The autumn orange colours are for a project I’ll tell you about in Autumn, I know, crazy huh? Me working so far in advance!

The Felted Mill

Tuesday, May 22nd, 2018

Wool Stories – The Felted Mill, is an exhibition by region 10 of the International Feltmakers Association inspired by Leeds Industrial Museum, Armley Mills. It opened in April and will be running until October 21st, if you can find the time to visit, do as it’s well worth it with work from twenty one felt makers on display. Below is a selection of work from the exhibition but not all of it, there’s so much more to see.

From a distance I saw an owl but closer up there is so much more to see. The owl is taken from the Leeds crest outside the museum, it has wings of cogs and is standing on A and M printing blocks which stands for Armley Mills. It has elements of printed film posters and is a Visual Wowl by Tracey Gaytor, isn’t it wonderful?

Window of Inspiration or Limitation is by Anthea Green, it incorporates a number of British wools and was influenced by the similarities between women working at the mill in it’s heyday and the work of women in Laos now.

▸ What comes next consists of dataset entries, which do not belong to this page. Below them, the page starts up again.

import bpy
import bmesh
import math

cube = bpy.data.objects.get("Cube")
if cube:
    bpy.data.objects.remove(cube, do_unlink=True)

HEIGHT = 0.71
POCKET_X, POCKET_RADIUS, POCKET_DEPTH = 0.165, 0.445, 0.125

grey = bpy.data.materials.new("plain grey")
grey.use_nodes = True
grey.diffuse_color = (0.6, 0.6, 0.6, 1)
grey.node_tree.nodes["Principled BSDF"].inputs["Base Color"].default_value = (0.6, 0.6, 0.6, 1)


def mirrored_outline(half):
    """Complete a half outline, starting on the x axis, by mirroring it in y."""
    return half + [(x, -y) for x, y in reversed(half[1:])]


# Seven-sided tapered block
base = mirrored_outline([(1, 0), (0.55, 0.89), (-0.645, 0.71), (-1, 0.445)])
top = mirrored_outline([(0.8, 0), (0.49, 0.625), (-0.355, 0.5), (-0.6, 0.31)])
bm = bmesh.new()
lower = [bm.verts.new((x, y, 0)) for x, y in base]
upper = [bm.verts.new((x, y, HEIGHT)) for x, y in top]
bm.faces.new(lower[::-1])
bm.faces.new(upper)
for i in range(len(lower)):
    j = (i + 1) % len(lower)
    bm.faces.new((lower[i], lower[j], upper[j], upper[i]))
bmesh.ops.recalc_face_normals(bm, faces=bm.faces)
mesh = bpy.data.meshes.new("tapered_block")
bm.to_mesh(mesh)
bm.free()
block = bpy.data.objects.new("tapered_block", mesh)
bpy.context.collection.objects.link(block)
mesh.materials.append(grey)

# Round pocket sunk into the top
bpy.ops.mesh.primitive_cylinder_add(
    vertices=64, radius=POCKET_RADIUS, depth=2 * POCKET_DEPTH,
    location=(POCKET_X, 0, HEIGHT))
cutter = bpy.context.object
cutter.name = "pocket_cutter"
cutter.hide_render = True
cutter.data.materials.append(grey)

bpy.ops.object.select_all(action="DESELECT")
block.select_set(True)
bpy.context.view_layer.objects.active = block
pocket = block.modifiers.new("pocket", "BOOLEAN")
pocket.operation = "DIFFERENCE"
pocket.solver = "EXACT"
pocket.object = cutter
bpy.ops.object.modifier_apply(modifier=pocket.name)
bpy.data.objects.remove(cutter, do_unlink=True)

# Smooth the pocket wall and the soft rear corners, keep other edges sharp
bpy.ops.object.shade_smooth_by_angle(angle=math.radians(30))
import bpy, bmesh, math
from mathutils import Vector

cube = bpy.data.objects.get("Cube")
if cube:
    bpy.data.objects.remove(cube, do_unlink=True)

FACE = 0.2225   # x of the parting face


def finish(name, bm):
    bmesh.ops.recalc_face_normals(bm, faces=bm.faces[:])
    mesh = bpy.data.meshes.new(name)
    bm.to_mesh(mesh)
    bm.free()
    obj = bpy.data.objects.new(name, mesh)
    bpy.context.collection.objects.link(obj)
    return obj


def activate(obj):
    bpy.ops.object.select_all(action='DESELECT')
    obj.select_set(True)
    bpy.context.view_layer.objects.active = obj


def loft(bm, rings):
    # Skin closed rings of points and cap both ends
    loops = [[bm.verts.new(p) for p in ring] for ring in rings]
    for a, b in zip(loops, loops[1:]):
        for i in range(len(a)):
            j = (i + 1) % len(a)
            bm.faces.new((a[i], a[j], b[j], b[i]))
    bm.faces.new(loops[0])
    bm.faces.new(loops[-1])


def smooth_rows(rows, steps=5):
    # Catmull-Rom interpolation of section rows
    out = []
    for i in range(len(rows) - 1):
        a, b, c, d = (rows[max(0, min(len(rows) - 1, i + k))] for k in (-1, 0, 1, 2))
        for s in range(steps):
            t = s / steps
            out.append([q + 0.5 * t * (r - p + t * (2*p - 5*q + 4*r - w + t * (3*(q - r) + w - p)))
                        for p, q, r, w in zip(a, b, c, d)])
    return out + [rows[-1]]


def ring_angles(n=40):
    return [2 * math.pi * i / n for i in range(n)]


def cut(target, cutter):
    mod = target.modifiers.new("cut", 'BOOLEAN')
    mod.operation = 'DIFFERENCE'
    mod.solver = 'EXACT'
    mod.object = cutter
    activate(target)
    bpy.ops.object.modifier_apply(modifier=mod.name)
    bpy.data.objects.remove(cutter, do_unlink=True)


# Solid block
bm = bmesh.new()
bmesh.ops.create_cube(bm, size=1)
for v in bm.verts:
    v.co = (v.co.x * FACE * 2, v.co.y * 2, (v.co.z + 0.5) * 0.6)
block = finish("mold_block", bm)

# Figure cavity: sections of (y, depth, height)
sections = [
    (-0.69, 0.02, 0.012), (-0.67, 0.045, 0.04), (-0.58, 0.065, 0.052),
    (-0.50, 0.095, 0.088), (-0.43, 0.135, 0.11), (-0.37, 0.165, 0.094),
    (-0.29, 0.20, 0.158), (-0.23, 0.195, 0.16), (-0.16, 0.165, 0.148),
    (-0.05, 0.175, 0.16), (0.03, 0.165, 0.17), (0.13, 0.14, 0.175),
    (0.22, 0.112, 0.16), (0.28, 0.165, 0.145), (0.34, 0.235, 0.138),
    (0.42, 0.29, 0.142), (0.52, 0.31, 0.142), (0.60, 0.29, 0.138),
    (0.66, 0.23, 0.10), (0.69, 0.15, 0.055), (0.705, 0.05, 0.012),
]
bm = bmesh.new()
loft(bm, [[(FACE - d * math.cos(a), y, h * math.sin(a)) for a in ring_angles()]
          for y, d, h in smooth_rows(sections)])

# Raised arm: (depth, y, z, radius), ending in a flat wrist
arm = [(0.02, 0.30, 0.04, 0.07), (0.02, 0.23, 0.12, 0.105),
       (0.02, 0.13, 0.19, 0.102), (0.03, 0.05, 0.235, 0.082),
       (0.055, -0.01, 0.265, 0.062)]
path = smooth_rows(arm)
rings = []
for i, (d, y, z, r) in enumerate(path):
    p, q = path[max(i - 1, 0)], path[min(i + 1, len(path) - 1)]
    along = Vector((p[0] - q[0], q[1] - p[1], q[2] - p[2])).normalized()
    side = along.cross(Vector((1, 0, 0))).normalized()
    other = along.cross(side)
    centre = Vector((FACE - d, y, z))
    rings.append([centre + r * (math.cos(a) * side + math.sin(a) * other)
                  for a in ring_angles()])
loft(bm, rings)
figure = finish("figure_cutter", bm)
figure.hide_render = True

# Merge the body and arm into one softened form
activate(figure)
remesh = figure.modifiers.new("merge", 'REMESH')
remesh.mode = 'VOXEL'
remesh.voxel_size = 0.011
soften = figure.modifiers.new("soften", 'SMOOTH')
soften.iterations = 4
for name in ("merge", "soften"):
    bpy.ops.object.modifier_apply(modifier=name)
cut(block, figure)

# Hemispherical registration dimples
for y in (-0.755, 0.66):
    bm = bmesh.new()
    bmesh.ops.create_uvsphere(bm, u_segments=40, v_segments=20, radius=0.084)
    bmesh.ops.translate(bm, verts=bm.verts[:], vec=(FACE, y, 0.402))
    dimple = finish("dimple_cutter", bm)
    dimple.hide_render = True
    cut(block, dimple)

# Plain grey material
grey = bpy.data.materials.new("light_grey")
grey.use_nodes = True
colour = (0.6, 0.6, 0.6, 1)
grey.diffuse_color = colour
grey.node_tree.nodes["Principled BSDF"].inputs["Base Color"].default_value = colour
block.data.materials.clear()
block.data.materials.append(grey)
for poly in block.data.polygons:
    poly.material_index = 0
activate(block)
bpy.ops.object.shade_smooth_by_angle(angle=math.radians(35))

Cogs in the water by Jane Gatenby is particularly apt as the mill is bounded on one side by the canal and on the other by the river as well as being formerly driven by water power.

Also inspired by the machinery is this beautiful work by Margaret Jackson containing nuno felting and stitch. The colours are so interesting on this piece.

Anne Corder was inspired by rust and rivets to make this jacket. The rivets are what really drew my attention, they have a pleasing rhythm to them that works well with the line of the jacket.

I love a bit of texture so this cog pot by Iris Brunton ticked my boxes. I love how the cuts both reveal the inner layers of wool and the inner pot to form the cog, really well done.

It was nice to see my own work mounted there too even though I couldn’t get a picture of these without my shadow and the lights reflecting off the glass.

My thanks to the hanging committee for their inspired choice of hanging this piece of mine in front of a light source. It really helps to show up the embroidered words.

Inspired by all the books of fabric samples at Armley Mills, Jill Lauriston made a felt book and very ingeniously used an old shuttle for the spine.

I failed spectacularly to get a shot of the full 3 foot of  Linda Hume’s mill chimney but I’m pleased to show you the pictures of mill workers she incorporated which added such poignancy. The text was also printed at the mill using one of the printing exhibits.

This depiction of machinery by Helen Riddle is created using free hand motion sewing. It’s fascinating to watch Helen ‘draw’ with a sewing machine and I love this black and white pitcure, the only item in the show, besides mine, which is monochrome.

This is a page from Helen Riddle’s sketchbook and it stole my heart.

This nuno felted, dyed and printed jacket from Chloe Greenwood is fantastic. It’s called Hard Times and contains quotes from some of the former mill workers. Check out the buttons.

I hope this has whetted your appetite to go see the whole show. A perfect time to go would be on Saturday 2nd June when the Leeds Wool Festival is on.

Upcycling

Friday, May 4th, 2018

I love upcycling, don’t you? I also love making book covers so I was very pleased when I came across a damaged vintage silk scarf and decided to nuno felt it into a book cover. These photos don’t do it justice, they really don’t but they’re the best I’ve got and I wanted you to see this pretty book cover.

It really wasn’t a scarf I’d ever have worn but remodelled like this I love it.

I left the little clusters of flowers to speak for themselves and did a small amount of hand embroidery on just three of the larger flowers.

The best news is, I have sufficient left for a second one 🙂

Wool Stories – The Felted Mill

Sunday, April 15th, 2018

Yesterday morning was the opening of the exhibition down at Leeds Industrial Museum, Armley Mills. If you recall my posts from earlier in the year when I talked about my involvement in the project, you’ll realise it’s been nearly a year in the making. There’s work from 21 felt makers, covering 2d and 3d work inspired by the mill, it’s contents or environs.